====== Data provided ======
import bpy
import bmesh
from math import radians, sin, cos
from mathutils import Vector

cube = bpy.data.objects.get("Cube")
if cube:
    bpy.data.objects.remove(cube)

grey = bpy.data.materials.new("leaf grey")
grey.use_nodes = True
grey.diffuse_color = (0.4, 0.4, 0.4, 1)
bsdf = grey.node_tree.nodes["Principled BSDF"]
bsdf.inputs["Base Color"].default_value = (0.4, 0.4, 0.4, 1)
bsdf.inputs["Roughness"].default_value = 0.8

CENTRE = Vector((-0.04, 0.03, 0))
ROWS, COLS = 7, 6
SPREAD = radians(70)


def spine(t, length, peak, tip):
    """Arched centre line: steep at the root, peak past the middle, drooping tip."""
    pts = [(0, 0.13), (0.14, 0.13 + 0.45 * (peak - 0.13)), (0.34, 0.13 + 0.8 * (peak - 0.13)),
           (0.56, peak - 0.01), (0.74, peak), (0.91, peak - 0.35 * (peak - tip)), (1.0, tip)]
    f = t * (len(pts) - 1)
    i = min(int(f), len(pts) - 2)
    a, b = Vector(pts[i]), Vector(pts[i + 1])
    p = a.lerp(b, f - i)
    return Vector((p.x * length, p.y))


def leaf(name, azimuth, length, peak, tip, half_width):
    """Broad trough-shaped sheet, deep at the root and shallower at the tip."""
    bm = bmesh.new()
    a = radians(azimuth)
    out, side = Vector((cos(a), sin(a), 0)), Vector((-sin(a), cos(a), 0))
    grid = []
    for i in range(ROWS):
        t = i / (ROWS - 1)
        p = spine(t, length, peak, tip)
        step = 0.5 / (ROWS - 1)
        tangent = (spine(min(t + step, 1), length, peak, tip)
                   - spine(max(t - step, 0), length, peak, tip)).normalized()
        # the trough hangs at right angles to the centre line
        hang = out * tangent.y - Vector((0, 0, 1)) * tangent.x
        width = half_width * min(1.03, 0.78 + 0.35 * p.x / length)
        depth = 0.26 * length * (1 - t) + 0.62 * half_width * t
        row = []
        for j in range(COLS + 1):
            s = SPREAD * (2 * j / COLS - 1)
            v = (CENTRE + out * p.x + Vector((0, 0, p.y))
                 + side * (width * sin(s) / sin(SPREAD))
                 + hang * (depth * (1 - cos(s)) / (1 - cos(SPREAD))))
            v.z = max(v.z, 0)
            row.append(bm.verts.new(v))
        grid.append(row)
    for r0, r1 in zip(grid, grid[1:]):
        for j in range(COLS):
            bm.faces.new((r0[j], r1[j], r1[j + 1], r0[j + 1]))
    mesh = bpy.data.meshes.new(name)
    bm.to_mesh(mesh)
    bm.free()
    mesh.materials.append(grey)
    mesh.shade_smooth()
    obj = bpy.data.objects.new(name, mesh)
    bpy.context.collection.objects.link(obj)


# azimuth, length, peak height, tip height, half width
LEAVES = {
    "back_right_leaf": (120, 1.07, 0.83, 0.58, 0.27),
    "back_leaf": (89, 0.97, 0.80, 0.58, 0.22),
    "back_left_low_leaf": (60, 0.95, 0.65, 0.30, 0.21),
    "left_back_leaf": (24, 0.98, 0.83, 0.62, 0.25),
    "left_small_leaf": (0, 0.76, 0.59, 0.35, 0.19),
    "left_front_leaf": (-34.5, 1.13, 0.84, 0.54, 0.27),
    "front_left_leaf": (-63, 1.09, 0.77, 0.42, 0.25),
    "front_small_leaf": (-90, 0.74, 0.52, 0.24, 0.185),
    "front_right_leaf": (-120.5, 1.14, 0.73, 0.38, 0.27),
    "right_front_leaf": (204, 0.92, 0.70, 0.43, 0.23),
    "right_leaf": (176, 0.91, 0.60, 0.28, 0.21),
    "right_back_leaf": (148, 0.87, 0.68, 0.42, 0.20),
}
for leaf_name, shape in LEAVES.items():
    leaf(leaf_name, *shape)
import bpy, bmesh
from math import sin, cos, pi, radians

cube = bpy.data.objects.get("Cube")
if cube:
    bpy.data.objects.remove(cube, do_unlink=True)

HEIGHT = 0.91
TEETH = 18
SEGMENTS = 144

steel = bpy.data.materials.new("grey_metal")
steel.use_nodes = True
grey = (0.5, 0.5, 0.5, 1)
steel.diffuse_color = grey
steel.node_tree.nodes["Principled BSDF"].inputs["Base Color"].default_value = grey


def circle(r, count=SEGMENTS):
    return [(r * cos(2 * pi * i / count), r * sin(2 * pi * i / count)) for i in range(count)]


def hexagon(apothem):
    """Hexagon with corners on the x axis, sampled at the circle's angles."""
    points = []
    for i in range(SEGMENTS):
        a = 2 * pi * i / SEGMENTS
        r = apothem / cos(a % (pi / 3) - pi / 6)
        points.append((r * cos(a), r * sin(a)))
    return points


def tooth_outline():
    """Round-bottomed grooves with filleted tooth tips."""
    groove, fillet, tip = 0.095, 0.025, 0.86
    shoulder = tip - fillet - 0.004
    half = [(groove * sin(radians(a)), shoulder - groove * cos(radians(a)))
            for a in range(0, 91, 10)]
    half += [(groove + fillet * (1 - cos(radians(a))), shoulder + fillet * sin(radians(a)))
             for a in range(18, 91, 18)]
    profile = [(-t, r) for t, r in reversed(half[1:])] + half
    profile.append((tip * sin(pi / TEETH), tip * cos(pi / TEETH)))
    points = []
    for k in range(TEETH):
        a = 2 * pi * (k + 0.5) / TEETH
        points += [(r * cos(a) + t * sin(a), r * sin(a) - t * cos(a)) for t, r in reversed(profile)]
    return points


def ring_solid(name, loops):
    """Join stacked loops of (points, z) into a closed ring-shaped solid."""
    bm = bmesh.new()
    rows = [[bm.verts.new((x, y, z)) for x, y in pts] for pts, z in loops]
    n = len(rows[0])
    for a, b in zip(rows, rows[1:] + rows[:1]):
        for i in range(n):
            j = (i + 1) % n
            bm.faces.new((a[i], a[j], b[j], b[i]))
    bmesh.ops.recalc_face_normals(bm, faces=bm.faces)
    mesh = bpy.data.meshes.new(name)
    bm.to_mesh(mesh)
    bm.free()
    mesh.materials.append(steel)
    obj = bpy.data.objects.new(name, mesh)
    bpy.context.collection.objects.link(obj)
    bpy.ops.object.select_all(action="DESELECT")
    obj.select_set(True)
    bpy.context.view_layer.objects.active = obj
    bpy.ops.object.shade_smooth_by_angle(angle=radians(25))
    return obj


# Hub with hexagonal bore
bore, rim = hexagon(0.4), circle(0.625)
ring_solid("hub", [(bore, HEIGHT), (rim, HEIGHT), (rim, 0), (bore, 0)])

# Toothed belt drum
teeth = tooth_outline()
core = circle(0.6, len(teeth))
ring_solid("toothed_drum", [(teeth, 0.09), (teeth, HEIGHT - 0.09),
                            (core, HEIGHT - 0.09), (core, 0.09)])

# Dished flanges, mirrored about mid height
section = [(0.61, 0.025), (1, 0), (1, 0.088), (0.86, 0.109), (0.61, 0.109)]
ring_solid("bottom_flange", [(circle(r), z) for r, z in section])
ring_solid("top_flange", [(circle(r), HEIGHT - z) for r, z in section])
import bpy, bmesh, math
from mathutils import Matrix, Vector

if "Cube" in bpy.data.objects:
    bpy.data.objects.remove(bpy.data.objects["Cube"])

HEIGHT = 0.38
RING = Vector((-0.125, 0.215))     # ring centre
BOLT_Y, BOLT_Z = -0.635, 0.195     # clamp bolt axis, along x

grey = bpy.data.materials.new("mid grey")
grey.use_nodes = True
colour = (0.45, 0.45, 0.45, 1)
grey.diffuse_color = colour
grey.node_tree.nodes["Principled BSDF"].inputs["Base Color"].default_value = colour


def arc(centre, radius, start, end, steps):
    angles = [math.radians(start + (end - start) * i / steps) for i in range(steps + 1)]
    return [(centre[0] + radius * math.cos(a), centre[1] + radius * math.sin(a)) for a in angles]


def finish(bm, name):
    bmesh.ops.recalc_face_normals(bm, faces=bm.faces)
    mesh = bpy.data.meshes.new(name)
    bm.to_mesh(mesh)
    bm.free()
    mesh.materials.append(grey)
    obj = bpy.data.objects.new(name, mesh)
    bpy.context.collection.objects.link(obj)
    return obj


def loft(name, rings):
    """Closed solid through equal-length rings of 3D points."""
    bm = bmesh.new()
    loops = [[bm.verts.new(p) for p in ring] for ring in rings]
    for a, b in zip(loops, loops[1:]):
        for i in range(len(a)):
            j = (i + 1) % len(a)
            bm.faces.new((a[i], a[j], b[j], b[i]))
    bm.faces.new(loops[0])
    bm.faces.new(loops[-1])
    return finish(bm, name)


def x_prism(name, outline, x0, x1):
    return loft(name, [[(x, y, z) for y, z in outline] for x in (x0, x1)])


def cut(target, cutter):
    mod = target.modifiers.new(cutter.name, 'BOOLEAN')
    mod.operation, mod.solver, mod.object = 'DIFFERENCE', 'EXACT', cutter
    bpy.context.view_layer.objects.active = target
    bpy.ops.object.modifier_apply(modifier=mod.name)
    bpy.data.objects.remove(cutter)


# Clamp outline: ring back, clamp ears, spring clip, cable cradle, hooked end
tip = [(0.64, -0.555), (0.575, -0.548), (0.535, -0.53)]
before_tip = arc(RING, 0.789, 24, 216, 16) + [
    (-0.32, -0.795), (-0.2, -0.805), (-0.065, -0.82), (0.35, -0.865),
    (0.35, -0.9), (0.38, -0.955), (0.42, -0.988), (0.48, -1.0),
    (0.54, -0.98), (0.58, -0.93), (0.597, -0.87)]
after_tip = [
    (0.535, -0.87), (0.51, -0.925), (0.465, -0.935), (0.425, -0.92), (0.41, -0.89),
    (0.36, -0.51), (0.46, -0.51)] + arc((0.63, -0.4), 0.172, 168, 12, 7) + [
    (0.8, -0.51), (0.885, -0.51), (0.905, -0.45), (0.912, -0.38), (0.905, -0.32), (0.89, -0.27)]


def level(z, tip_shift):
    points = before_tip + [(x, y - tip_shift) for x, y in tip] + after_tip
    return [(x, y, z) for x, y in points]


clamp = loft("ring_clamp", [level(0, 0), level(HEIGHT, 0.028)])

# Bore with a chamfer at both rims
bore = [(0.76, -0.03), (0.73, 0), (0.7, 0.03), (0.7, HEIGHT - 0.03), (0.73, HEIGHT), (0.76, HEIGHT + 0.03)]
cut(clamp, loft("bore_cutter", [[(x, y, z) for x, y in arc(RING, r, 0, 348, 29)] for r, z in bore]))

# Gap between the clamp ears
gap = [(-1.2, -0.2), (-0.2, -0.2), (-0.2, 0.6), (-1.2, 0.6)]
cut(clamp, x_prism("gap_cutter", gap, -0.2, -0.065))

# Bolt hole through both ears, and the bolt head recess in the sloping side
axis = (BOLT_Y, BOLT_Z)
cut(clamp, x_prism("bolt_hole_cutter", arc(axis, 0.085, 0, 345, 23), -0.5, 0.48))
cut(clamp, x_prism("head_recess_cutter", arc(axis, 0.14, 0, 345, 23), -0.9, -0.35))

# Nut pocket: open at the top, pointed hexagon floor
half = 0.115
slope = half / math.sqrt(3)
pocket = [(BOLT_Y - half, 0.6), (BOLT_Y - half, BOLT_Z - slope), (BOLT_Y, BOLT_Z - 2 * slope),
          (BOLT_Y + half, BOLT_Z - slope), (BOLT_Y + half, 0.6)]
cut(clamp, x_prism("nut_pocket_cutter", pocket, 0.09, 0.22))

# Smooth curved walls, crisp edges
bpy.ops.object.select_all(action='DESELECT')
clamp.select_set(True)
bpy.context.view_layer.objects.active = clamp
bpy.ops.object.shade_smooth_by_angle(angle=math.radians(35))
======
Repeat each line, unchanged, from the line that contains "clamp.select_set(True)" to the end of the listing above.

clamp.select_set(True)
bpy.context.view_layer.objects.active = clamp
bpy.ops.object.shade_smooth_by_angle(angle=math.radians(35))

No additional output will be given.